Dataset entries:
☆ ☆ ☆ ☆ ☆
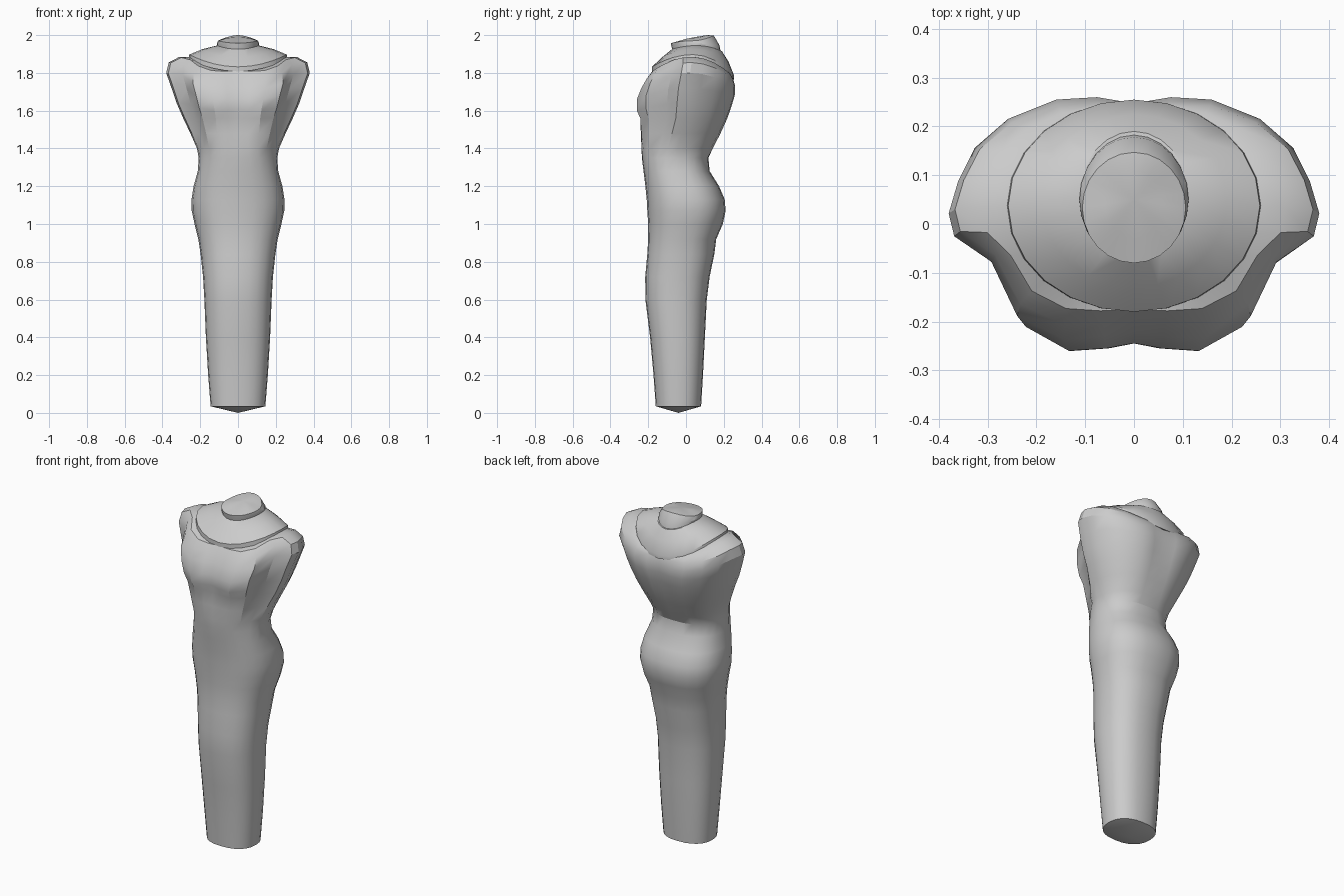
import bpy, bmesh, math

if "Cube" in bpy.data.objects:
    bpy.data.objects.remove(bpy.data.objects["Cube"])

# Half cross-sections (front centre -> side -> back centre), normalised
N = 12
CHEST = [(0, -.94), (.16, -.98), (.38, -1), (.63, -.81), (.77, -.36), (.97, -.15), (1, .04),
         (.95, .3), (.86, .58), (.68, .82), (.42, .98), (.2, 1), (0, .95)]


def power(v, p):
    return math.copysign(abs(v) ** p, v)


def oval(p):
    return [(abs(math.sin(math.pi * i / N)) ** p if 0 < i < N else 0,
             -power(math.cos(math.pi * i / N), p)) for i in range(N + 1)]


def ring(hw, yf, yb, zs, zf=None, zb=None, chest=0.0, p=0.85):
    """Mirrored loop; side, front and back heights can differ."""
    zf = zs if zf is None else zf
    zb = zs if zb is None else zb
    mid, half = (yf + yb) / 2, (yb - yf) / 2
    pts = []
    for (u0, v0), (u1, v1) in zip(oval(p), CHEST):
        u, v = u0 + (u1 - u0) * chest, v0 + (v1 - v0) * chest
        ze = zf if v < 0 else zb
        w = min(1, v * v)
        pts.append((u * hw, mid + v * half, zs + (ze - zs) * w))
    return pts + [(-x, y, z) for x, y, z in pts[-2:0:-1]]


def loft(name, rings, bottom=None, top=None, angle=30):
    bm = bmesh.new()
    loops = [[bm.verts.new(c) for c in r] for r in rings]
    n = len(loops[0])
    for a, b in zip(loops, loops[1:]):
        for i in range(n):
            j = (i + 1) % n
            bm.faces.new((a[i], a[j], b[j], b[i]))
    for tip, loop in ((bottom, loops[0]), (top, loops[-1])):
        if tip:
            c = bm.verts.new(tip)
            for i in range(n):
                bm.faces.new((loop[i], loop[(i + 1) % n], c))
    bmesh.ops.recalc_face_normals(bm, faces=bm.faces)
    me = bpy.data.meshes.new(name)
    bm.to_mesh(me)
    bm.free()
    ob = bpy.data.objects.new(name, me)
    bpy.context.collection.objects.link(ob)
    bpy.context.view_layer.objects.active = ob
    ob.select_set(True)
    bpy.ops.object.shade_smooth_by_angle(angle=math.radians(angle))
    ob.select_set(False)
    return ob


# Body: half width, front y, back y, height, chest blend
levels = [(.145, -.16, .08, .035, 0), (.158, -.172, .09, .2, 0), (.17, -.19, .10, .4, 0),
          (.178, -.215, .11, .6, 0), (.185, -.216, .125, .72, 0), (.198, -.205, .15, .84, 0),
          (.21, -.2, .16, .92, 0), (.23, -.2, .195, 1.0, 0), (.245, -.205, .21, 1.07, 0),
          (.246, -.208, .205, 1.13, 0), (.235, -.215, .175, 1.2, 0), (.213, -.225, .125, 1.28, 0),
          (.208, -.235, .12, 1.35, .15), (.217, -.24, .145, 1.4, .4), (.252, -.244, .185, 1.48, .65),
          (.29, -.246, .22, 1.56, .85)]
body = [ring(hw, yf, yb, z, chest=c) for hw, yf, yb, z, c in levels]
# Chest and shoulders, sides lifted above front and back
body += [ring(.325, -.26, .24, 1.64, 1.6, 1.62, 1),
         ring(.352, -.26, .258, 1.72, 1.66, 1.68, 1),
         ring(.38, -.236, .26, 1.80, 1.72, 1.73, 1),
         ring(.367, -.208, .25, 1.855, 1.77, 1.77, .95),
         ring(.31, -.183, .24, 1.885, 1.805, 1.79, .6),
         ring(.235, -.15, .22, 1.885, 1.81, 1.80, .1)]
loft("body", body, bottom=(0, -.04, 0), top=(0, .04, 1.87))

# Sloped collar plate around the neck
loft("collar", [ring(.20, -.13, .20, 1.86, 1.81, 1.79, p=1),
                ring(.262, -.18, .255, 1.872, 1.808, 1.765, p=1),
                ring(.258, -.18, .255, 1.897, 1.832, 1.785, p=1),
                ring(.19, -.13, .225, 1.925, 1.88, 1.86, p=1),
                ring(.112, -.075, .19, 1.945, 1.925, 1.915, p=1)],
     bottom=(0, .03, 1.87), top=(0, .05, 1.94))

# Neck stump with a slanted cut
loft("neck", [ring(.108, -.07, .185, 1.925, 1.91, 1.90, p=1),
              ring(.112, -.078, .178, 1.955, 1.945, 1.945, p=1),
              ring(.106, -.08, .147, 1.97, 1.957, 1.998, p=1),
              ring(.06, -.03, .11, 1.985, 1.97, 2.0, p=1)],
     bottom=(0, .05, 1.92), top=(0, .05, 1.99))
☆ ☆ ☆ ☆ ☆
Work to complete ▸
All that should be written out is the stretch of lines above between the one holding "# Half cross-sections" and the one holding "pts.append((u * hw, mid", inclusive, exactly as given.

Written answer ▸
# Half cross-sections (front centre -> side -> back centre), normalised
N = 12
CHEST = [(0, -.94), (.16, -.98), (.38, -1), (.63, -.81), (.77, -.36), (.97, -.15), (1, .04),
         (.95, .3), (.86, .58), (.68, .82), (.42, .98), (.2, 1), (0, .95)]


def power(v, p):
    return math.copysign(abs(v) ** p, v)


def oval(p):
    return [(abs(math.sin(math.pi * i / N)) ** p if 0 < i < N else 0,
             -power(math.cos(math.pi * i / N), p)) for i in range(N + 1)]


def ring(hw, yf, yb, zs, zf=None, zb=None, chest=0.0, p=0.85):
    """Mirrored loop; side, front and back heights can differ."""
    zf = zs if zf is None else zf
    zb = zs if zb is None else zb
    mid, half = (yf + yb) / 2, (yb - yf) / 2
    pts = []
    for (u0, v0), (u1, v1) in zip(oval(p), CHEST):
        u, v = u0 + (u1 - u0) * chest, v0 + (v1 - v0) * chest
        ze = zf if v < 0 else zb
        w = min(1, v * v)
        pts.append((u * hw, mid + v * half, zs + (ze - zs) * w))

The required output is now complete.